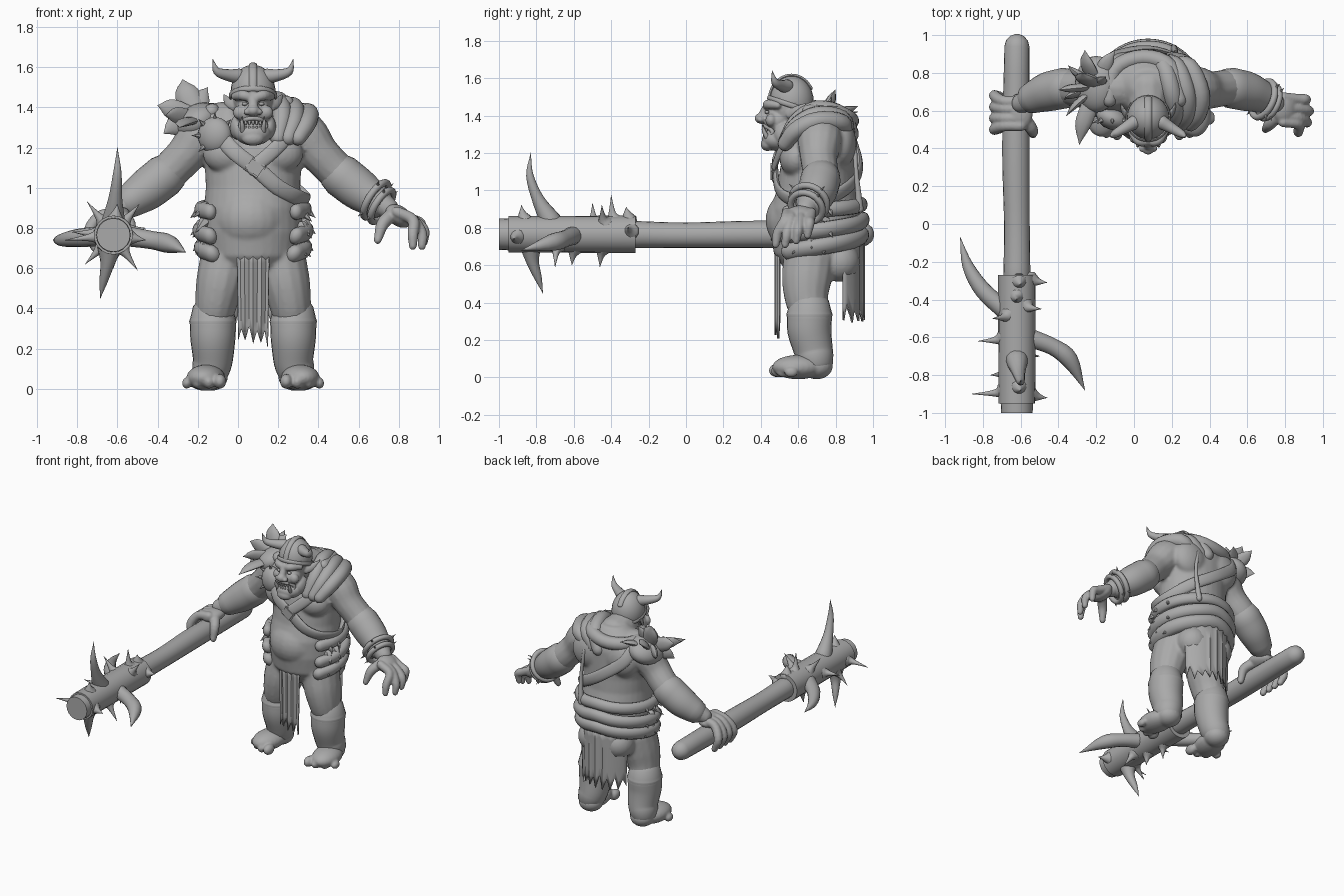
import bpy, bmesh, math, random
from mathutils import Vector, Matrix, Euler

random.seed(4)
if bpy.data.objects.get("Cube"):
    bpy.data.objects.remove(bpy.data.objects["Cube"])

GREY = bpy.data.materials.new("clay grey")
GREY.use_nodes = True
GREY.diffuse_color = (0.4, 0.4, 0.4, 1)
GREY.node_tree.nodes["Principled BSDF"].inputs["Base Color"].default_value = GREY.diffuse_color
CX = 0.075  # body centre line


def tube(bm, pts, sides=14, flat=1.0, center=None, steps=4):
    """Loft rings (x, y, z, radius) along a smooth path, with rounded ends."""
    v = [Vector(p) for p in pts]
    v = [v[0] * 2 - v[1]] + v + [v[-1] * 2 - v[-2]]
    path = []
    for i in range(1, len(v) - 2):
        a, b, c, d = v[i - 1:i + 3]
        for k in range(steps):
            t = k / steps
            path.append(0.5 * (2 * b + (c - a) * t + (2 * a - 5 * b + 4 * c - d) * t * t
                               + (3 * b - a - 3 * c + d) * t ** 3))
    path.append(v[-2])
    pos = [p.xyz for p in path]
    tan = [(pos[min(i + 1, len(pos) - 1)] - pos[max(i - 1, 0)]).normalized() for i in range(len(pos))]
    rings = [(p, t, max(q[3], 0.001)) for p, t, q in zip(pos, tan, path)]

    def cap(ring, sign):
        p, t, r = ring
        return [(p + t * sign * r * flat * math.sin(a), t, r * math.cos(a)) for a in (0.5, 1.0, 1.4)]
    rings = cap(rings[0], -1)[::-1] + rings + cap(rings[-1], 1)
    ref = Vector((0, 1, 0)) if abs(tan[0].y) < 0.8 else Vector((0, 0, 1))
    loops = []
    for p, t, r in rings:
        n = (p - Vector(center)) if center else ref
        n = (n - t * n.dot(t)).normalized()
        ref, s = (ref if center else n), t.cross(n)
        angles = [2 * math.pi * k / sides for k in range(sides)]
        loops.append([bm.verts.new(p + s * r * math.cos(a) + n * r * flat * math.sin(a)) for a in angles])
    for a, b in zip(loops, loops[1:]):
        for k in range(sides):
            j = (k + 1) % sides
            bm.faces.new((a[k], a[j], b[j], b[k]))
    bm.faces.new(loops[0][::-1])
    bm.faces.new(loops[-1])


def ball(bm, loc, scale, rot=(0, 0, 0)):
    m = Matrix.Translation(loc) @ Euler(rot).to_matrix().to_4x4() @ Matrix.Diagonal((*scale, 1))
    return bmesh.ops.create_uvsphere(bm, u_segments=24, v_segments=16, radius=1, matrix=m)


def finish(bm, name, voxel=0, thick=0, angle=50):
    bmesh.ops.recalc_face_normals(bm, faces=bm.faces)
    me = bpy.data.meshes.new(name)
    bm.to_mesh(me)
    bm.free()
    ob = bpy.data.objects.new(name, me)
    bpy.context.collection.objects.link(ob)
    me.materials.append(GREY)
    bpy.ops.object.select_all(action="DESELECT")
    ob.select_set(True)
    bpy.context.view_layer.objects.active = ob
    bpy.ops.object.shade_smooth_by_angle(angle=math.radians(angle))
    if voxel:
        r = ob.modifiers.new("fuse", "REMESH")
        r.mode, r.voxel_size, r.use_smooth_shade = "VOXEL", voxel, True
        s = ob.modifiers.new("soften", "SMOOTH")
        s.factor, s.iterations = 0.5, 4
    if thick:
        ob.modifiers.new("thickness", "SOLIDIFY").thickness = thick
    return ob


def tubes(name, paths, **kw):
    bm = bmesh.new()
    for p in paths:
        tube(bm, p, **kw)
    return finish(bm, name)


# Torso profile: height, depth centre, half width, half depth
TORSO = [(.56, .66, .15, .12), (.66, .68, .23, .21), (.78, .69, .25, .24), (.9, .69, .245, .24),
         (1.0, .695, .235, .21), (1.1, .70, .24, .2), (1.2, .71, .265, .19), (1.3, .73, .27, .17),
         (1.38, .74, .21, .14), (1.45, .74, .09, .08)]


def around(deg, z, off=0.0):
    """Point on the torso at an angle (0 = front, 90 = its left) and height."""
    for a, b in zip(TORSO, TORSO[1:]):
        if z <= b[0]:
            break
    t = (z - a[0]) / (b[0] - a[0])
    y, rx, ry = [a[i] + (b[i] - a[i]) * t for i in (1, 2, 3)]
    d = math.radians(deg)
    return (CX + (rx + off) * math.sin(d), y - (ry + off) * math.cos(d), z)


# Body skin: torso, belly, chest, legs and arms fused together
bm = bmesh.new()
rings = []
for z, y, rx, ry in TORSO:
    angles = [2 * math.pi * k / 32 for k in range(32)]
    rings.append([bm.verts.new((CX + rx * math.sin(a), y - ry * math.cos(a), z)) for a in angles])
for a, b in zip(rings, rings[1:]):
    for k in range(32):
        bm.faces.new((a[k], a[(k + 1) % 32], b[(k + 1) % 32], b[k]))
bm.faces.new(rings[0][::-1])
bm.faces.new(rings[-1])
ball(bm, (.065, .63, .84), (.2, .205, .185))
tube(bm, [(CX, .72, 1.36, .12), (CX, .6, 1.4, .1)])
for s in (-1, 1):
    ball(bm, (CX + s * .125, .59, 1.17), (.125, .09, .1))
    ball(bm, (CX + s * .13, .83, 1.25), (.13, .08, .13))
    ball(bm, (CX + s * .1, .82, .62), (.11, .11, .11))
    tube(bm, [(CX + s * .14, .66, .64, .125), (CX + s * .165, .645, .52, .12),
              (CX + s * .185, .645, .42, .105), (CX + s * .2, .67, .3, .09),
              (CX + s * .205, .69, .1, .08)], flat=1.12)
    tube(bm, [(CX + s * .16, .72, 1.31, .12), (CX + s * .255, .715, 1.26, .12),
              (CX + s * .33, .71, 1.17, .1), (CX + s * .43, .72, 1.07, .095),
              (CX + s * .56, .69, .97, .085), (CX + s * .67, .64, .9, .055)])
finish(bm, "body_skin", voxel=0.011)

# Feet with toes, and boots
for s, side in ((-1, "right"), (1, "left")):
    bm = bmesh.new()
    ball(bm, (CX + s * .235, .6, .055), (.095, .14, .065), (0, 0, s * .15))
    ball(bm, (CX + s * .21, .7, .06), (.085, .085, .07))
    for k in range(4):
        x = CX + s * (.165 + k * .055)
        r = .037 - k * .003
        ball(bm, (x, .49 + .008 * k * k, r), (r * .85, r * 1.3, r))
    finish(bm, side + "_foot", voxel=0.008)
    x = CX + s * .2
    tubes(side + "_boot", [[(x, .66, .33, .115), (x, .66, .25, .112), (x, .68, .15, .1), (x + s * .01, .69, .1, .095)],
                           [(x, .66, .355, .112), (x, .66, .335, .118)]], flat=1.05, sides=24)
    # Forearm wraps
    tubes(side + "_bracer", [[(CX + s * .44, .72, 1.06, .108), (CX + s * .53, .7, .99, .104),
                              (CX + s * .61, .67, .935, .085)]], flat=1.0, sides=24)

# Left open hand, and bangles with barbs
bm = bmesh.new()
ball(bm, (.8, .61, .86), (.075, .085, .05), (0, .6, 0))
for y, tx, ty, tz in ((.67, .91, .65, .76), (.62, .925, .59, .73), (.57, .915, .53, .71), (.54, .87, .48, .71)):
    tube(bm, [(.79, y, .88, .028), (.87, y - .01, .84, .029), (tx, ty + .01, tz + .06, .027), (tx, ty, tz, .02)])
tube(bm, [(.77, .58, .87, .035), (.72, .53, .82, .032), (.695, .5, .74, .02)])
finish(bm, "left_hand", voxel=0.007)
bm = bmesh.new()
for x, y, z, r in ((.685, .66, .94, .1), (.715, .645, .91, .09)):
    axis = Vector((.14, -.06, -.09)).normalized()
    u = axis.orthogonal().normalized()
    w = axis.cross(u)
    c = Vector((x, y, z))
    loop = [c + (u * math.cos(a) + w * math.sin(a)) * r for a in [math.pi * k / 8 for k in range(17)]]
    tube(bm, [(*p, .018) for p in loop], sides=10, steps=2)
    for p in loop[:16:4]:
        tube(bm, [(*p, .012), (*(p + (p - c) * .45), 0)], sides=6)
finish(bm, "left_bangles")

# Right hand gripping the club
bm = bmesh.new()
ball(bm, (-.61, .59, .86), (.075, .1, .045), (0, -.2, 0))
for y, end in ((.65, .68), (.61, .62), (.56, .56), (.52, .5)):
    tube(bm, [(-.6, y, .875, .03), (-.69, y, .855, .03), (-.74, end, .78, .029), (-.71, end, .7, .022)])
tube(bm, [(-.58, .56, .86, .035), (-.54, .5, .82, .032), (-.535, .475, .74, .022)])
finish(bm, "right_hand", voxel=0.007)

# Club: shaft, heavy head and spikes
tubes("club_shaft", [[(-.62, .94, .765, .066), (-.625, .4, .765, .073), (-.62, 0, .76, .068),
                      (-.62, -.3, .765, .072)]], sides=20)
bm = bmesh.new()
for y, r, d in ((-.61, .1, .68), (-.97, .086, .06)):
    bmesh.ops.create_cone(bm, cap_ends=True, segments=20, radius1=r, radius2=r * .97, depth=d,
                          matrix=Matrix.Translation((-.62, y, .765)) @ Matrix.Rotation(math.pi / 2, 4, "X"))
finish(bm, "club_head")
tubes("club_great_spikes", [
    [(-.62, -.72, .83, .06), (-.61, -.79, .95, .034), (-.6, -.835, 1.08, .02), (-.6, -.83, 1.2, 0)],
    [(-.64, -.83, .7, .06), (-.65, -.82, .62, .035), (-.67, -.79, .53, .02), (-.685, -.765, .45, 0)],
    [(-.68, -.46, .76, .05), (-.8, -.35, .75, .045), (-.88, -.22, .74, .03), (-.92, -.07, .74, 0)],
    [(-.56, -.6, .76, .05), (-.43, -.65, .74, .045), (-.34, -.72, .72, .045), (-.26, -.88, .68, 0)]])
SMALL = [(-.46, -.31, .8), (-.825, -.62, .78), (-.86, -.9, .74), (-.46, -.92, .74), (-.62, -.4, .975),
         (-.6, -.32, .91), (-.64, -.46, .59), (-.62, -.61, .6), (-.5, -.7, .59), (-.75, -.5, .93),
         (-.49, -.45, .92), (-.6, -.88, .92), (-.76, -.8, .62)]
paths = []
for x, y, z in SMALL:
    d = Vector((x + .62, 0, z - .765)).normalized() * .08
    mid = Vector((-.62 + d.x * 1.45, y + .005, .765 + d.z * 1.45))
    paths.append([(-.62 + d.x, y + .015, .765 + d.z, .045), (*mid, .02), (x, y, z, 0)])
tubes("club_small_spikes", paths, sides=10)

# Head with brow, nose, cheeks and jaw
bm = bmesh.new()
ball(bm, (CX, .56, 1.45), (.1, .115, .14))
ball(bm, (CX, .49, 1.37), (.09, .075, .07))
ball(bm, (CX, .49, 1.27), (.092, .085, .06))
ball(bm, (CX, .435, 1.245), (.055, .035, .035))
ball(bm, (CX, .405, 1.385), (.034, .038, .03))
tube(bm, [(CX, .44, 1.46, .022), (CX, .41, 1.4, .026)])
for s in (-1, 1):
    tube(bm, [(CX, .435, 1.445, .022), (CX + s * .05, .44, 1.46, .026), (CX + s * .09, .49, 1.455, .02)])
    ball(bm, (CX + s * .065, .455, 1.375), (.035, .03, .035))
    ball(bm, (CX + s * .08, .53, 1.3), (.035, .06, .06))
    ball(bm, (CX + s * .03, .4, 1.378), (.018, .02, .016))
    tube(bm, [(CX + s * .09, .55, 1.41, .03), (CX + s * .125, .59, 1.43, .025), (CX + s * .15, .65, 1.47, .003)], flat=.5)
finish(bm, "head", voxel=0.006)
bm = bmesh.new()
for s in (-1, 1):
    ball(bm, (CX + s * .042, .433, 1.418), (.014, .012, .01))
finish(bm, "eyes")
# Mouth: lips, teeth and lower tusks
lip = [(CX + .062 * math.sin(a), .418 + .045 * math.sin(a) ** 2, 1.31 + .036 * math.cos(a), .012)
       for a in [math.pi * k / 6 for k in range(13)]]
tubes("lips", [lip], sides=10)
teeth = [[(CX + x, .422 + x * x * 8, z, .009), (CX + x, .418 + x * x * 8, z + d, .006)]
         for z, d in ((1.338, -.02), (1.282, .02)) for x in (-.036, -.018, 0, .018, .036)]
tusks = [[(CX + s * .05, .435, 1.28, .014), (CX + s * .055, .415, 1.32, .01), (CX + s * .055, .41, 1.355, 0)] for s in (-1, 1)]
tubes("teeth_and_tusks", teeth + tusks, sides=8)

# Helmet, rim bands and horns
bm = bmesh.new()
ball(bm, (CX, .565, 1.475), (.112, .118, .137))
bmesh.ops.bisect_plane(bm, geom=bm.verts[:] + bm.edges[:] + bm.faces[:], plane_co=(CX, .565, 1.45),
                       plane_no=(0, .35, 1), clear_inner=True)
finish(bm, "helmet", thick=0.012)
rim = [(CX + .113 * math.sin(a), .56 - .119 * math.cos(a), 1.455 + .04 * math.cos(a), .014)
       for a in [math.pi * k / 8 for k in range(17)]]
crest = [(CX, .565 - .12 * math.cos(a), 1.475 + .139 * math.sin(a), .02) for a in [.15 + .35 * k for k in range(8)]]
tubes("helmet_bands", [rim, crest], sides=10, flat=.5, center=(CX, .565, 1.475))
tubes("helmet_horns", [[(CX + s * .07, .54, 1.555, .038), (CX + s * .12, .51, 1.56, .03),
                        (CX + s * .18, .475, 1.58, .02), (CX + s * .2, .46, 1.64, 0)] for s in (-1, 1)])

# Waist rolls, straps and buckle
core = (CX, .69, .9)
for name, front, back, r in (("low", .67, .755, .05), ("middle", .76, .84, .045), ("upper", .88, .925, .04)):
    arc = [around(a, back + (front - back) * abs(a - 180) / 125, .015) for a in range(55, 306, 25)]
    tubes(name + "_waist_roll", [[(*p, r) for p in arc]], center=core, flat=.8)
cross = [(-38, 1.28, .03), (-18, 1.18, .045), (5, 1.09, .02), (30, 1.0, .02), (60, .95, .02), (95, .94, .02),
         (140, 1.02, .02), (180, 1.12, .03), (215, 1.25, .04), (235, 1.34, .04)]
tubes("cross_strap", [[(*around(*p), .04) for p in cross]], center=(CX, .7, 1.1), flat=.4)
tubes("shoulder_strap", [[(*around(*p), .036) for p in ((48, 1.33, .03), (30, 1.24, .045), (10, 1.14, .035), (-4, 1.09, .03))]],
      center=(CX, .7, 1.1), flat=.4)
bm = bmesh.new()
bmesh.ops.create_cube(bm, size=1, matrix=Matrix.Translation(around(2, 1.1, .03)) @ Matrix.Rotation(.6, 4, "Y")
                      @ Matrix.Diagonal((.09, .035, .075, 1)))
bmesh.ops.bevel(bm, geom=bm.edges[:], offset=.008, segments=2, affect="EDGES")
finish(bm, "strap_buckle")
tubes("back_cord", [[(.2, .9, 1.27, .013), (.22, .91, 1.1, .012), (.21, .93, .9, .02)]])

# Left shoulder rolls
tubes("left_shoulder_rolls", [[(.1 + i * .05, .88 - i * .02, 1.3, .045), (.16 + i * .065, .83, 1.4 - i * .02, .05),
                               (.2 + i * .075, .7, 1.43 - i * .03, .05), (.22 + i * .06, .59, 1.36 - i * .02, .048),
                               (.2 + i * .05, .53, 1.25, .04)] for i in range(3)])
# Collar roll across the upper back
tubes("collar_roll", [[(.24, .66, 1.42, .04), (.19, .83, 1.4, .045), (.05, .88, 1.37, .045),
                       (-.1, .82, 1.37, .045), (-.13, .66, 1.38, .04)]])

# Right shoulder armour: pads, shards and studs
bm = bmesh.new()
ball(bm, (-.115, .56, 1.26), (.088, .06, .092), (0, 0, -.4))
ball(bm, (-.2, .74, 1.33), (.12, .15, .085), (0, -.5, 0))
finish(bm, "right_shoulder_pads")
root = Vector((-.19, .73, 1.34))
tips = [(-.275, .8, 1.54, .06), (-.4, .71, 1.41, .05), (-.37, .66, 1.27, .05), (-.15, .78, 1.5, .04), (-.26, .92, 1.45, .045),
        (-.29, .42, 1.3, .045), (-.35, .84, 1.34, .045), (-.36, .57, 1.36, .04), (-.1, .92, 1.42, .04)]
paths = []
for x, y, z, r in tips:
    mid = root.lerp(Vector((x, y, z)), .6)
    paths.append([(*root, r * .8), (mid.x - .015, mid.y, mid.z + .01, r), (x, y, z, 0)])
tubes("right_shoulder_shards", paths, flat=.45, sides=10)
studs = []
for k in range(8):
    a = math.pi * k / 4
    p = Vector((-.115 + .08 * math.cos(a), .55, 1.26 + .08 * math.sin(a)))
    studs.append([(*p, .014), (p.x + .035 * math.cos(a), .53, p.z + .035 * math.sin(a), 0)])
tubes("pad_studs", studs, sides=6)

# Fur tufts on the hips
tufts = []
for a in (70, 85, 105, 255, 275, 290):
    for z in (.72, .81, .9):
        h = z + random.uniform(-.02, .02)
        p, q = around(a, h, .01), around(a + random.uniform(-5, 5), h - .05, .065)
        tufts.append([(*p, .03), (*q, 0)])
tubes("hip_tufts", tufts, sides=6)


# Ragged hanging cloths
def cloth(name, a0, a1, cy, ry, top, low, cols):
    bm = bmesh.new()
    grid = []
    for i in range(cols):
        a = math.radians(a0 + (a1 - a0) * i / (cols - 1))
        end = low + (.07 if i % 2 else 0) + random.uniform(0, .05)
        fold = .006 * (-1) ** i
        grid.append([bm.verts.new((CX + .24 * math.sin(a) * (1 - .015 * j), cy - (ry + fold) * math.cos(a),
                                   top + (end - top) * j / 6)) for j in range(7)])
    for a, b in zip(grid, grid[1:]):
        for j in range(6):
            bm.faces.new((a[j], b[j], b[j + 1], a[j + 1]))
    finish(bm, name, thick=.012)


cloth("front_loincloth", -20, 20, .73, .24, .7, .2, 9)
cloth("rear_cloth", 125, 235, .7, .25, .74, .29, 17)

→ **INSTRUCTIONS FOR THE TASK**
Output, from the data above, the lines from the line with "(0, 0, s * .15))" to the line with "axis = Vector((.14, -.06, -.09)).normalized()" exactly as they stand, both ends included and nothing else.

→ **OUTPUT FOR THIS TASK**
    ball(bm, (CX + s * .235, .6, .055), (.095, .14, .065), (0, 0, s * .15))
    ball(bm, (CX + s * .21, .7, .06), (.085, .085, .07))
    for k in range(4):
        x = CX + s * (.165 + k * .055)
        r = .037 - k * .003
        ball(bm, (x, .49 + .008 * k * k, r), (r * .85, r * 1.3, r))
    finish(bm, side + "_foot", voxel=0.008)
    x = CX + s * .2
    tubes(side + "_boot", [[(x, .66, .33, .115), (x, .66, .25, .112), (x, .68, .15, .1), (x + s * .01, .69, .1, .095)],
                           [(x, .66, .355, .112), (x, .66, .335, .118)]], flat=1.05, sides=24)
    # Forearm wraps
    tubes(side + "_bracer", [[(CX + s * .44, .72, 1.06, .108), (CX + s * .53, .7, .99, .104),
                              (CX + s * .61, .67, .935, .085)]], flat=1.0, sides=24)

# Left open hand, and bangles with barbs
bm = bmesh.new()
ball(bm, (.8, .61, .86), (.075, .085, .05), (0, .6, 0))
for y, tx, ty, tz in ((.67, .91, .65, .76), (.62, .925, .59, .73), (.57, .915, .53, .71), (.54, .87, .48, .71)):
    tube(bm, [(.79, y, .88, .028), (.87, y - .01, .84, .029), (tx, ty + .01, tz + .06, .027), (tx, ty, tz, .02)])
tube(bm, [(.77, .58, .87, .035), (.72, .53, .82, .032), (.695, .5, .74, .02)])
finish(bm, "left_hand", voxel=0.007)
bm = bmesh.new()
for x, y, z, r in ((.685, .66, .94, .1), (.715, .645, .91, .09)):
    axis = Vector((.14, -.06, -.09)).normalized()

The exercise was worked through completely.